Protecting product quality at the divider means reducing stress on the dough as it goes through the equipment. While this might not be as important for some products, reducing friction opens up the world of automation to more sensitive doughs.
“When the dough is stressed during dividing, the gluten structure will be damaged,” explained Patricia Kennedy, president, WP Bakery Group USA. “With servo technology, we are able to avoid this stress.”
With the data provided by the servo controller, WP Bakery Group can minimize pressure inside the divider, allowing delicate doughs to go through the process without losing finished product quality.
There are also ways to build that gentle processing into the divider.

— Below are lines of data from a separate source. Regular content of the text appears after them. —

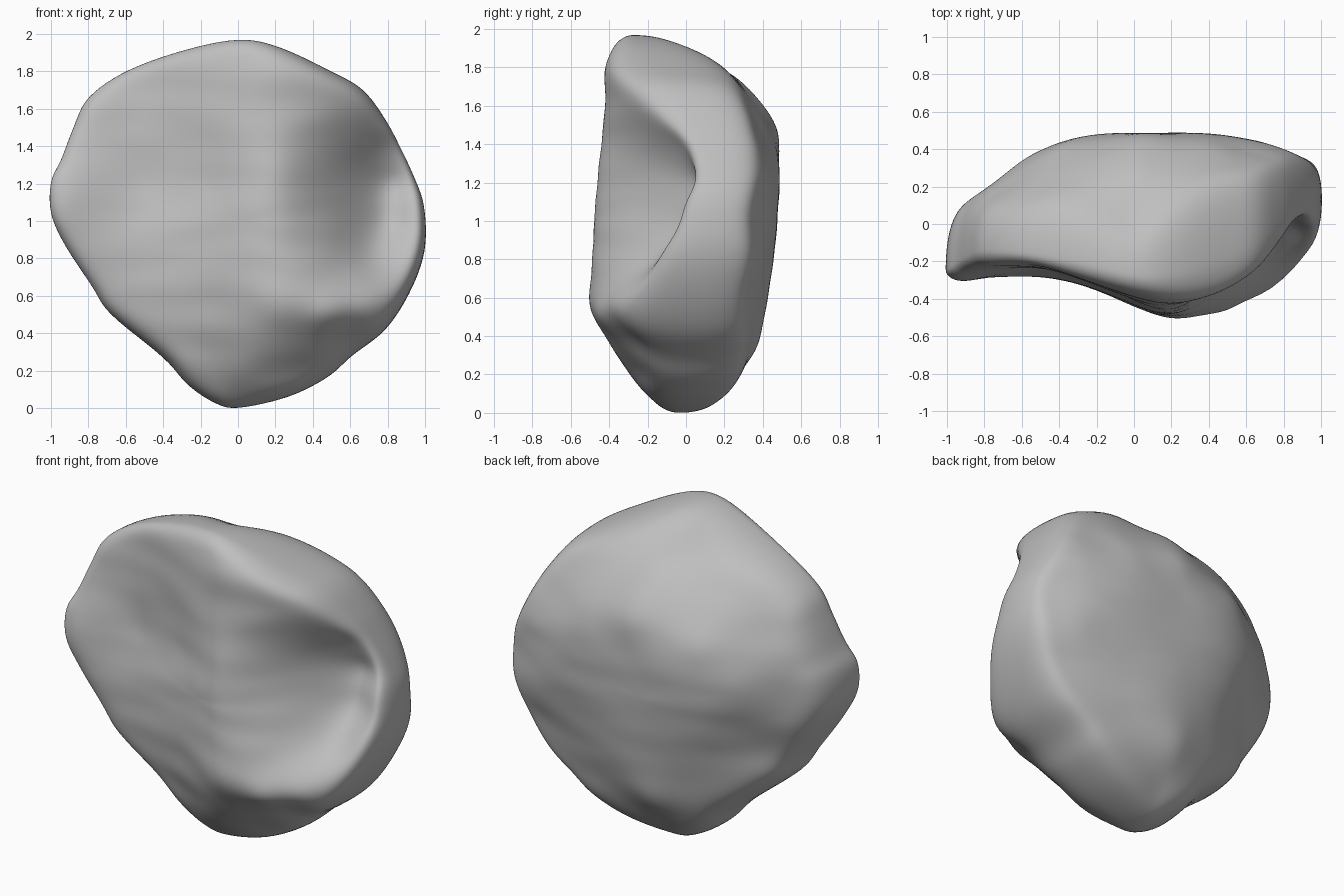
import bpy, bmesh, math
from mathutils import Vector, noise

if "Cube" in bpy.data.objects:
    bpy.data.objects.remove(bpy.data.objects["Cube"])

SEGMENTS, RINGS = 160, 44
CENTRE = Vector((0.0, 0.0, 1.0))

# Outer rim of the rock, clockwise from the top: x, y, z
RIM = [(0, -.27, 1.97), (.22, -.26, 1.93), (.5, -.16, 1.8), (.67, -.06, 1.7),
       (.79, .01, 1.54), (.865, .07, 1.4), (.94, .12, 1.24), (.995, .13, 1.08),
       (1.0, .13, .85), (.925, .1, .63), (.79, .08, .42), (.61, .07, .28),
       (.48, .04, .165), (.27, 0, .06), (0, -.03, 0), (-.13, -.04, .03),
       (-.27, -.06, .125), (-.4, -.08, .27), (-.68, -.14, .5), (-.78, -.17, .65),
       (-.925, -.2, .87), (-1.0, -.24, 1.04), (-1.0, -.24, 1.21),
       (-.945, -.2, 1.33), (-.88, -.16, 1.5), (-.8, -.14, 1.66),
       (-.6, -.15, 1.8), (-.3, -.2, 1.91)]

# Depth samples of the hollowed front face: x, z, y
FRONT = [(.2, 1.78, -.42), (.2, 1.4, -.44), (.2, 1.2, -.46), (.2, .95, -.48),
         (.2, .65, -.5), (.2, .5, -.48), (.1, .35, -.39), (.02, .18, -.28),
         (0, .08, -.2), (-.15, 1.82, -.34), (-.15, 1.2, -.34), (-.15, .6, -.36),
         (-.2, .3, -.27), (-.5, 1.7, -.23), (-.5, 1.2, -.23), (-.5, .7, -.28),
         (-.85, 1.4, -.25), (-.92, 1.1, -.31), (-.78, .8, -.28), (.5, 1.68, -.35),
         (.5, 1.3, -.25), (.5, .95, -.3), (.5, .68, -.41), (.5, .5, -.45),
         (.6, .36, -.24), (.35, .2, -.23), (.66, 1.58, -.23), (.79, 1.4, -.03),
         (.81, 1.2, .06), (.81, 1.0, .02), (.72, .82, -.14), (.7, .55, -.37),
         (.85, .63, -.25), (.93, .85, -.12), (.93, 1.08, -.01)]

# Depth samples of the domed back: x, z, y
BACK = [(0, 1.88, .03), (0, 1.78, .21), (0, 1.63, .38), (.05, 1.47, .475),
        (.05, 1.25, .485), (0, 1.0, .475), (0, .6, .42), (0, .3, .35), (0, .12, .22),
        (-.4, 1.4, .41), (-.4, .9, .39), (-.35, .5, .3), (-.6, 1.15, .34),
        (-.8, 1.1, .18), (-.7, 1.5, .18), (-.7, .75, .15), (-.4, 1.7, .21),
        (.4, 1.4, .46), (.4, .9, .46), (.4, .45, .36), (.75, 1.25, .415),
        (.75, .85, .41), (.93, 1.03, .34), (.6, 1.55, .34), (.8, .6, .32)]


def kernel(ax, az, bx, bz):
    return math.sqrt((ax - bx) ** 2 + (az - bz) ** 2 + .006)


def depth_field(samples):
    """Smooth surface y(x, z) through the samples."""
    n = len(samples)
    rows = [[kernel(a[0], a[1], b[0], b[1]) for b in samples] + [1.0, a[2]] for a in samples]
    rows.append([1.0] * n + [0.0, 0.0])
    for c in range(n + 1):
        p = max(range(c, n + 1), key=lambda r: abs(rows[r][c]))
        rows[c], rows[p] = rows[p], rows[c]
        for r in range(n + 1):
            if r != c:
                f = rows[r][c] / rows[c][c]
                rows[r] = [u - f * v for u, v in zip(rows[r], rows[c])]
    w = [rows[i][-1] / rows[i][i] for i in range(n + 1)]
    return lambda x, z: w[n] + sum(k * kernel(x, z, s[0], s[1]) for k, s in zip(w, samples))


def rim_point(u):
    """Closed smooth curve through the rim points."""
    n = len(RIM)
    i, t = int(u * n), u * n - int(u * n)
    a, b, c, d = (Vector(RIM[(i + k) % n]) for k in (-1, 0, 1, 2))
    return .5 * (2 * b + (c - a) * t + (2 * a - 5 * b + 4 * c - d) * t ** 2
                 + (3 * b - a - 3 * c + d) * t ** 3)


bm = bmesh.new()
rim = [rim_point(k / SEGMENTS) for k in range(SEGMENTS)]
rim_verts = [bm.verts.new(p) for p in rim]


def add_shell(samples, power, ripple):
    """Fill the rim with a rounded shell, squarer on the right, following the samples."""
    field = depth_field(samples)
    prev = rim_verts
    for j in range(RINGS - 1, 0, -1):
        t = math.sin(j / RINGS * math.pi / 2)
        ring = []
        for p in rim:
            blend = math.sqrt(1 - t ** (power * (1 + max(0, p.x))))
            q = CENTRE.lerp(p, t)
            y = p.y + (field(q.x, q.z) - p.y) * blend
            # faint, mostly horizontal weathering
            y += ripple * blend * noise.noise(Vector((q.x * 2.5, y * 2, q.z * 7)))
            ring.append(bm.verts.new((q.x, y, q.z)))
        for k in range(SEGMENTS):
            m = (k + 1) % SEGMENTS
            bm.faces.new((prev[k], prev[m], ring[m], ring[k]))
        prev = ring
    hub = bm.verts.new((CENTRE.x, field(CENTRE.x, CENTRE.z), CENTRE.z))
    for k in range(SEGMENTS):
        bm.faces.new((prev[k], prev[(k + 1) % SEGMENTS], hub))


add_shell(FRONT, 20, .01)
add_shell(BACK, 20, .008)
bmesh.ops.recalc_face_normals(bm, faces=bm.faces)
for _ in range(3):
    bmesh.ops.smooth_vert(bm, verts=bm.verts, factor=.5, use_axis_x=True,
                          use_axis_y=True, use_axis_z=True)
for f in bm.faces:
    f.smooth = True

mesh = bpy.data.meshes.new("rock")
bm.to_mesh(mesh)
bm.free()
rock = bpy.data.objects.new("rock", mesh)
bpy.context.collection.objects.link(rock)

# Plain stone colour
stone = bpy.data.materials.new("stone grey")
stone.diffuse_color = (.52, .52, .52, 1)
stone.use_nodes = True
stone.node_tree.nodes["Principled BSDF"].inputs["Base Color"].default_value = stone.diffuse_color
mesh.materials.append(stone)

For Middleby Bakery Group, oversizing double screws and divider pumps while also slowing down their rotations has reduced dough pressure and friction. This leads to less stress and heat and creates a more consistent dough. All of this is made possible by servo technology, controls and the company’s proprietary software.
“Servo technology provides the feedback to the operator and the original equipment manufacturer so we can monitor each lane,” said Jay Fernandez, master baker at Middleby Bakery Group’s Innovation Center. “For example, our ability to see the exact rotations needed to deliver the required dough weight, knowledge and control the specific density of the product. The math works out very well.”
The latest technology’s ability to provide accurate weights and reduced stress on the dough simultaneously can have some unforeseen results.
“Precision servo-driven sinusoidal pumps are delivering very accurate weights across multiple lanes with the added benefit of reduced pressure and stress on the doughs,” Mr. Fernandez said. “This may equate to cleaner labels due to a reduction in traditional dough conditioners.”
Monitoring and control of temperature can also have a direct impact on the dough integrity as well as yeast activity. And controlling these parameters from batch to batch ensures consistency throughout a day’s production runs.
“The ability to set, maintain and re-implement very precise parameters and call them up from the divider’s memory helps keep quality levels throughout shifts and across multiple shifts over time,” said Cesar Zelaya, bakery technology manager, Handtmann. “More than that, the ability to adjust for variables and apply optimized parameters across lines and plants helps maintain product consistency across the enterprise.”
This article is an excerpt from the December 2021 issue of Baking & Snack. To read the entire feature on Dividing, click here.